Carlos Serratos
Email: carlosal@umich.edu

Currently pursuing his PhD in Materials Science and Engineering at Purdue University


Olga Shalev
Email: olshalev@umich.edu

My research focuses on Organic Vapor Jet Printing (OVJP) of small molecular materials. This deposition technique enables solvent- and vacuum-free patterning of small molecular compounds on any substrate and any shape. Using OVJP we are able to access a unique surface morphologies in organic films with many promising applications, such as semiconductors, pharmaceuticals and food industries. Currently, I am working to develop models that predict the morphology of organic films grown by OVJP, evaluate thermophysical properties of small molecular compounds, optimize patterning resolution of small organic molecules used in organic semiconductor industry (organic light emitting diodes, organic this film transistors and organic photovoltaics). I’m also developing novel processing techniques for improvement of bioavailability of small molecular pharmaceuticals with poor aqueous solubility. 


Christopher Seubert

Currently at Ford Motor Company


Matthew Sykes
Email: mesykes@umich.edu

My research focuses on strongly bound electron-hole pairs (excitons) that are generated during the absorption/emission process in organic materials, and their coupling to optical modes inside ultrathin organic photovoltaics (OPVs) and organic light-emitting diodes (OLEDs). Through hybridization with surface plasmon polaritons in thin metal cavities or by tuning their interaction with neighboring media, it is possible to modify exciton formation, recombination, and diffusion dynamics. I employ both experiments and classical electromagnetic theory to study the effects such near-field interactions have on device performance. By controlling optical interactions, I seek to break some of the fundamental tradeoffs intrinsic to organic optoelectronic devices.


Doug Wu
Email: dougwu@umich.edu

Additive patterning of small molecular compounds for display manufacturing

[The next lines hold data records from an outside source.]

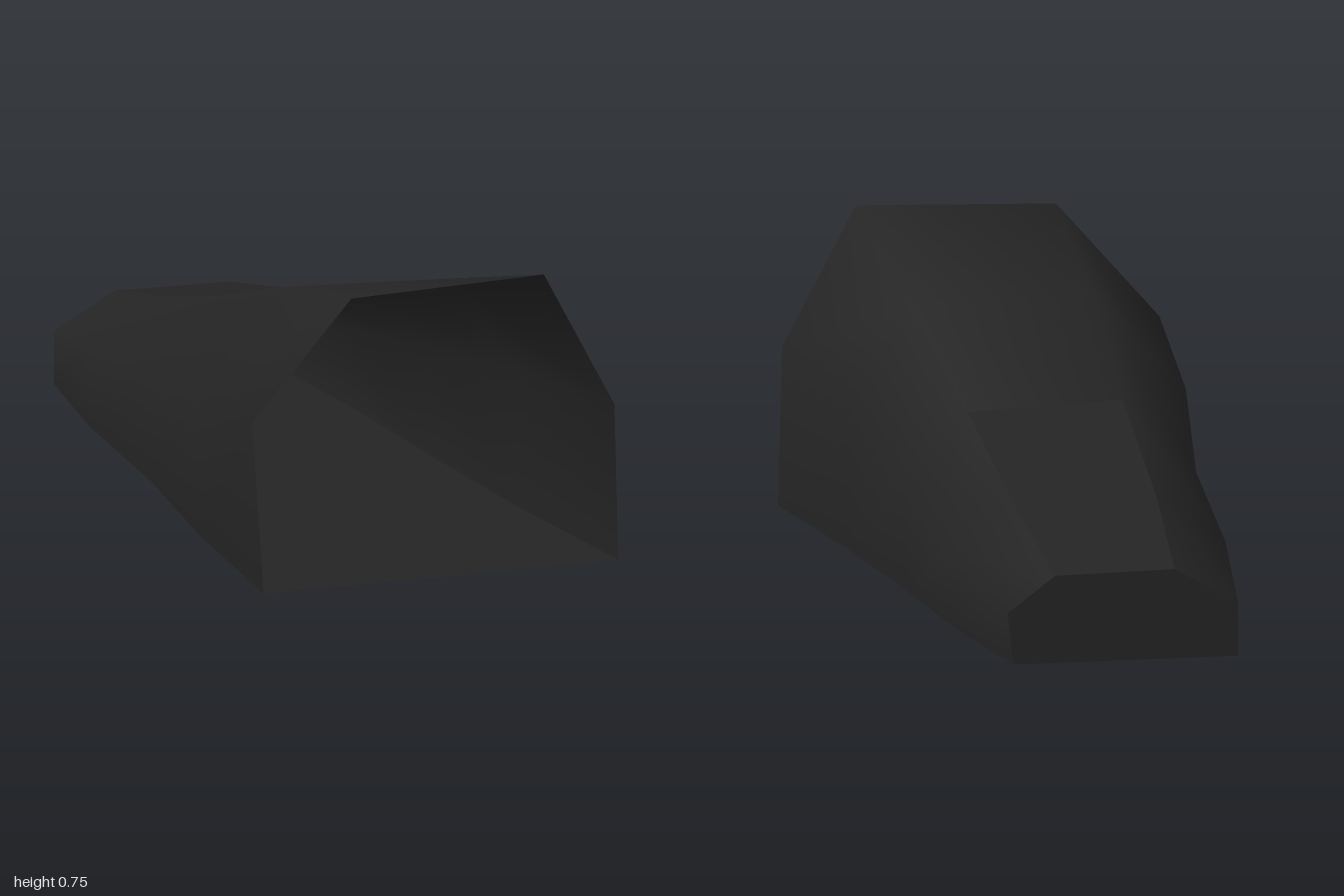
import * as THREE from 'three';

// Cross-sections from the open mouth to the closed tail.
// Each outline runs left base, left knee, left shoulder, right shoulder, right knee, right base.
const SECTIONS = [
  { z: 1, pts: [[-0.45, 0], [-0.48, 0.44], [-0.22, 0.735], [0.285, 0.75], [0.47, 0.4], [0.48, 0]] },
  { z: 0.45, pts: [[-0.42, 0], [-0.44, 0.37], [-0.205, 0.62], [0.245, 0.6], [0.41, 0.35], [0.41, 0]] },
  { z: -0.07, pts: [[-0.365, 0], [-0.365, 0.27], [-0.18, 0.46], [0.21, 0.445], [0.37, 0.27], [0.365, 0]] },
  { z: -0.58, pts: [[-0.34, 0], [-0.34, 0.2], [-0.165, 0.325], [0.19, 0.31], [0.34, 0.195], [0.33, 0]] },
  { z: -1, pts: [[-0.29, 0], [-0.29, 0.135], [-0.13, 0.225], [0.17, 0.22], [0.29, 0.13], [0.275, 0]] },
];

// Skin the chosen outline points between sections, leaving out skipped panels
function skin(sections, columns, skip = () => false) {
  const positions = [];
  const index = [];
  const n = columns.length;
  sections.forEach(({ z, pts }, i) => {
    columns.forEach((c, j) => {
      positions.push(pts[c][0], pts[c][1], z);
      if (i === sections.length - 1 || j === n - 1 || skip(i, j)) return;
      const a = i * n + j;
      const b = a + 1;
      index.push(a, b, a + n, b, b + n, a + n);
    });
  });
  const geometry = new THREE.BufferGeometry();
  geometry.setAttribute('position', new THREE.Float32BufferAttribute(positions, 3));
  geometry.setIndex(index);
  geometry.computeVertexNormals();
  return geometry;
}

export function createModel() {
  const group = new THREE.Group();
  group.name = 'taperedHood';
  const black = new THREE.MeshStandardMaterial({ color: 0x242424, side: THREE.DoubleSide });
  black.name = 'charcoal';

  const add = (name, geometry) => {
    const mesh = new THREE.Mesh(geometry, black);
    mesh.name = name;
    group.add(mesh);
    return mesh;
  };

  // Smooth walls and front roof; the rear roof is a separate crisp panel
  add('shell', skin(SECTIONS, [0, 1, 2, 3, 4, 5], (i, j) => i >= 2 && j === 2));
  add('rearRoof', skin(SECTIONS.slice(2), [2, 3]));

  // Flat floor
  add('floor', skin(SECTIONS, [5, 0]));

  // Tail wall
  const tail = SECTIONS[SECTIONS.length - 1];
  const outline = new THREE.Shape(tail.pts.map(([x, y]) => new THREE.Vector2(x, y)));
  add('tailWall', new THREE.ShapeGeometry(outline)).position.z = tail.z;

  return group;
}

Abhishek Yadav

Currently at Phononic


Yiying Zhao

Currently an Assistant Professor at China Academy of Engineering Physics in Chengdu, China